Retshegofaditswe Noche starts at prop. He is definitely the best Retshegofaditswe ever to have played the game. Is he, however, the longest first-named player in history? He goes by Ox but runs like a stallion, if the stallion was squeezed into the body of a warthog.
Box office would have been Ox and Tupou running full speed into each other, alternately.
For Wallaby fans, the question is will Quade Cooper ever wake up and realise he is 33. Or is that why Greg ‘John’ Holmes is in the team? To make Quade feel young, again?
Also, what was missing in Brisvegas that caused renowned blogger and influencer Pablo Matera to go south and try to find health in New South Wales?
The Great Mustache War continues with Jasper the Unfriendly Ghost Wiese up against Peaky Blinder Nic White. Massive edge to White for fullness, shape, and homage to saloonkeepers in years past.
Can Aussie writers write about the Wallabies without using the word ‘dawn.’ Has it dawned on them that Dave Rennie was not nuts when he said “if we would stop panicking, we could run the All Blacks close?” He was right then, and now, when he says he is grumpy after wins.
All in all, this will be the typically anticlimactic end to the Rugby Championship. The Wallabies will likely ease to a modest win. The All Blacks won’t drop the ball 24 times. The Boks will only win if they start to love space as much as time.

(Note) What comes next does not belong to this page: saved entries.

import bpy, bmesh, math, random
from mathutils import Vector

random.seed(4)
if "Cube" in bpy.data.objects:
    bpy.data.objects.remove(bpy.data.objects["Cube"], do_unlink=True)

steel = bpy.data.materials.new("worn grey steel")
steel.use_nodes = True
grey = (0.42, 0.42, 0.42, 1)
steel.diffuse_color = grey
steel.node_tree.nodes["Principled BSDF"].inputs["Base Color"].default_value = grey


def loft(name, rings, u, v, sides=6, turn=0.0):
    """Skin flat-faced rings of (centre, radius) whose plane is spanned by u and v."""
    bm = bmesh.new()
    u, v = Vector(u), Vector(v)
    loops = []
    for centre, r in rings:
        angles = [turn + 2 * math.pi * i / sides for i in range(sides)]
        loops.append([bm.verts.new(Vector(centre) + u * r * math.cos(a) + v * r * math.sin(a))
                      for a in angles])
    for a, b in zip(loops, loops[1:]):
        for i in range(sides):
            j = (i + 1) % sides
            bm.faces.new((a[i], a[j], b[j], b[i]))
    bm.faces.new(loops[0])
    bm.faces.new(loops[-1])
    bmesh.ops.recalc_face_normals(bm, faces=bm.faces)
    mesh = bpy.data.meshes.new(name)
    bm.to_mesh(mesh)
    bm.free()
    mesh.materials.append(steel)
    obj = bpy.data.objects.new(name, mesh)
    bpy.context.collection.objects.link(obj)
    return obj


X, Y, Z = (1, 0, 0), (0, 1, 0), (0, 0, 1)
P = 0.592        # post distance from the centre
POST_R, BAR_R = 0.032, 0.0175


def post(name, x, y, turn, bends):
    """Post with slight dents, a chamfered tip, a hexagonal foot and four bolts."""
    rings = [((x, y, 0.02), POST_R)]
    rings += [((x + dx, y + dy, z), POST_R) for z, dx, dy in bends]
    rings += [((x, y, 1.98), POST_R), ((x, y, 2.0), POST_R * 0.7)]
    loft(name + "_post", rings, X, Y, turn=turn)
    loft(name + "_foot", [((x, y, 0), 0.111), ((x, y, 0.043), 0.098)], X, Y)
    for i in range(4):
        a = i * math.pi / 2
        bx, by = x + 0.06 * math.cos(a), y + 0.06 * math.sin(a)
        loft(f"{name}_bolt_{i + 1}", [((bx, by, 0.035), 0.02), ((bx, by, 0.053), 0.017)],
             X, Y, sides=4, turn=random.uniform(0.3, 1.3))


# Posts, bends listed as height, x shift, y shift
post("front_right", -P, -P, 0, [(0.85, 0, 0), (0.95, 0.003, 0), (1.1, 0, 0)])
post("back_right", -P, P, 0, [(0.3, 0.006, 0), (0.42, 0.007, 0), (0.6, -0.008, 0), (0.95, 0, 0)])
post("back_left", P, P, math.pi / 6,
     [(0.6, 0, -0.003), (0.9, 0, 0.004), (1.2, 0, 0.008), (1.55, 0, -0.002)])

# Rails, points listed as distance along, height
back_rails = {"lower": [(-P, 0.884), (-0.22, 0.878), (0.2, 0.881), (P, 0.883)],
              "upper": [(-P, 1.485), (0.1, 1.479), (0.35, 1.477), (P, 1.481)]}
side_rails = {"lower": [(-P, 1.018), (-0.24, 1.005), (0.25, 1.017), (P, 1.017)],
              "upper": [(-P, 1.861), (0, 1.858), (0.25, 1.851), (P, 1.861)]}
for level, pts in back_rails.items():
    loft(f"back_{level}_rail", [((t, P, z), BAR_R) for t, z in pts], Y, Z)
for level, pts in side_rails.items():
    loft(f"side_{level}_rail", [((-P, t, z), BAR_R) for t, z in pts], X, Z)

And yet, one cannot help but look forward to these little battles and mysteries.
Will the Ox be gored? Will Scooter read Bongi or will Lood read Codie?
Can Andrew Kellaway continue his dream season and become the Bachelor?
When did Kerevi learn to pass? So well!
Will the lost Pumas find their way back to Brisbane?